Provided information:
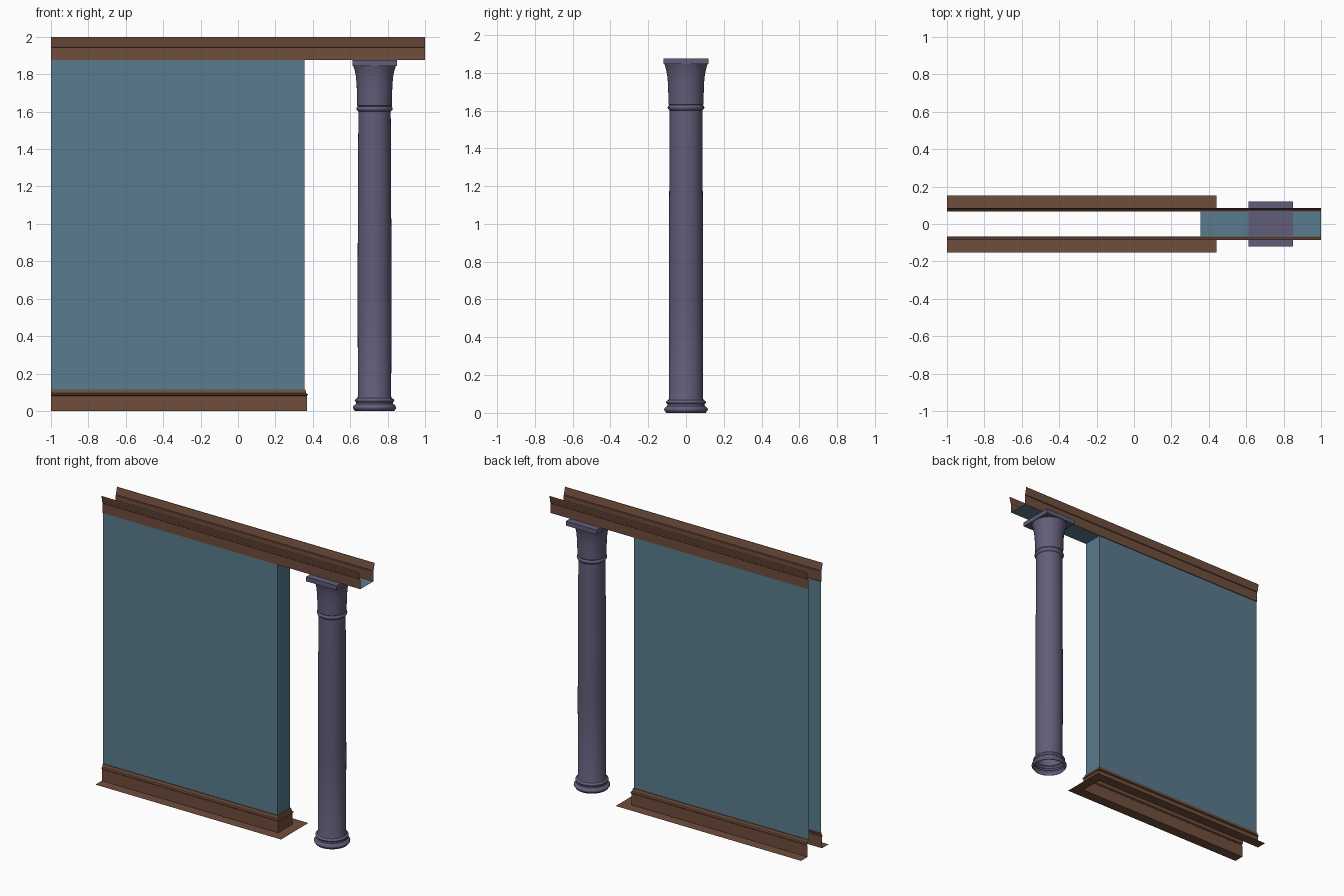
import bpy, math

if "Cube" in bpy.data.objects:
    bpy.data.objects.remove(bpy.data.objects["Cube"])

HALF = 0.067      # half thickness of the wall
END = 0.355       # right end of the wall
TOP = 1.875       # underside of the header


def material(name, color):
    m = bpy.data.materials.new(name)
    m.diffuse_color = (*color, 1)
    m.use_nodes = True
    m.node_tree.nodes["Principled BSDF"].inputs["Base Color"].default_value = m.diffuse_color
    return m


blue = material("wall_paint", (0.10, 0.20, 0.27))
brown = material("wood_trim", (0.16, 0.075, 0.045))
violet = material("column_paint", (0.12, 0.11, 0.19))


def add_mesh(name, verts, faces, mat, smooth=None):
    me = bpy.data.meshes.new(name)
    me.from_pydata(verts, [], faces)
    me.materials.append(mat)
    ob = bpy.data.objects.new(name, me)
    bpy.context.collection.objects.link(ob)
    if smooth:
        bpy.ops.object.select_all(action='DESELECT')
        ob.select_set(True)
        bpy.context.view_layer.objects.active = ob
        bpy.ops.object.shade_smooth_by_angle(angle=math.radians(smooth))
    return ob


def sweep(name, profile, path, mat):
    """Skin a profile of (outward offset, z) along path(offset) -> xy points."""
    rows = [[(x, y, z) for x, y in path(d)] for d, z in profile]
    n = len(rows[0])
    faces = [(r * n + i, r * n + i + 1, (r + 1) * n + i + 1, (r + 1) * n + i)
             for r in range(len(rows) - 1) for i in range(n - 1)]
    return add_mesh(name, sum(rows, []), faces, mat)


def lathe(name, profile, cx, mat, segs=40):
    verts = [(cx + r * math.cos(2 * math.pi * i / segs),
              r * math.sin(2 * math.pi * i / segs), z)
             for r, z in profile for i in range(segs)]
    faces = [(k * segs + i, k * segs + (i + 1) % segs,
              (k + 1) * segs + (i + 1) % segs, (k + 1) * segs + i)
             for k in range(len(profile) - 1) for i in range(segs)]
    return add_mesh(name, verts, faces, mat, smooth=35)


def around_end(d):
    return [(-1, -HALF - d), (END + d, -HALF - d), (END + d, HALF + d), (-1, HALF + d)]


# Wall shell, open at the left end, and the baseboard wrapping its end
sweep("wall", [(0, 0.115), (0, TOP)], around_end, blue)
sweep("baseboard", [(0.085, 0), (0.013, 0), (0.013, 0.08), (0.018, 0.084), (0.018, 0.09),
                    (0.010, 0.095), (0.007, 0.108), (0.005, 0.115), (0, 0.115)],
      around_end, brown)

# Underside of the header across the opening
add_mesh("header_soffit", [(END, -HALF, TOP), (END, HALF, TOP), (1, HALF, TOP), (1, -HALF, TOP)],
         [(0, 1, 2, 3)], blue)

# Crown moulding along both sides
crown = [(0, TOP), (0.005, TOP), (0.005, 1.943), (0.009, 1.947), (0.009, 1.953),
         (0.012, 1.965), (0.016, 1.985), (0.018, 1.99), (0.018, 2.0)]
sweep("crown_front", crown, lambda d: [(-1, -HALF - d), (1, -HALF - d)], brown)
sweep("crown_back", crown, lambda d: [(1, HALF + d), (-1, HALF + d)], brown)

# Round column: base rings, shaft with slight swell, neck ring, flared capital
CX = 0.73
base = [(0.106, 0.0)]
base += [(0.106 + 0.010 * math.sin(math.pi * t / 6), 0.003 + 0.03 * t / 6) for t in range(7)]
base += [(0.100, 0.036), (0.098, 0.046)]
base += [(0.099 + 0.007 * math.sin(math.pi * t / 6), 0.048 + 0.018 * t / 6) for t in range(7)]
shaft = [(0.093, 0.068), (0.089, 0.078), (0.0905, 0.6), (0.0895, 1.0), (0.0865, 1.60)]
neck = [(0.090 + 0.007 * math.sin(math.pi * t / 6), 1.603 + 0.026 * t / 6) for t in range(7)]
bell = [(0.0925, 1.632), (0.094, 1.70), (0.096, 1.75), (0.100, 1.79), (0.106, 1.82),
        (0.114, 1.845)]
lathe("column", base + shaft + neck + bell, CX, violet)

# Square slab on the capital
bpy.ops.mesh.primitive_cube_add(size=1, location=(CX, 0, 1.8605))
slab = bpy.context.object
slab.name = "capital_slab"
slab.scale = (0.238, 0.238, 0.031)
slab.data.materials.append(violet)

Activity: Look above for the line holding "(0.10, 0.20, 0.27))", then set down exactly that line and every line after it up to and including the line holding "bpy.context.view_layer.objects.active = ob", with nothing else.

Output for this task:
blue = material("wall_paint", (0.10, 0.20, 0.27))
brown = material("wood_trim", (0.16, 0.075, 0.045))
violet = material("column_paint", (0.12, 0.11, 0.19))


def add_mesh(name, verts, faces, mat, smooth=None):
    me = bpy.data.meshes.new(name)
    me.from_pydata(verts, [], faces)
    me.materials.append(mat)
    ob = bpy.data.objects.new(name, me)
    bpy.context.collection.objects.link(ob)
    if smooth:
        bpy.ops.object.select_all(action='DESELECT')
        ob.select_set(True)
        bpy.context.view_layer.objects.active = ob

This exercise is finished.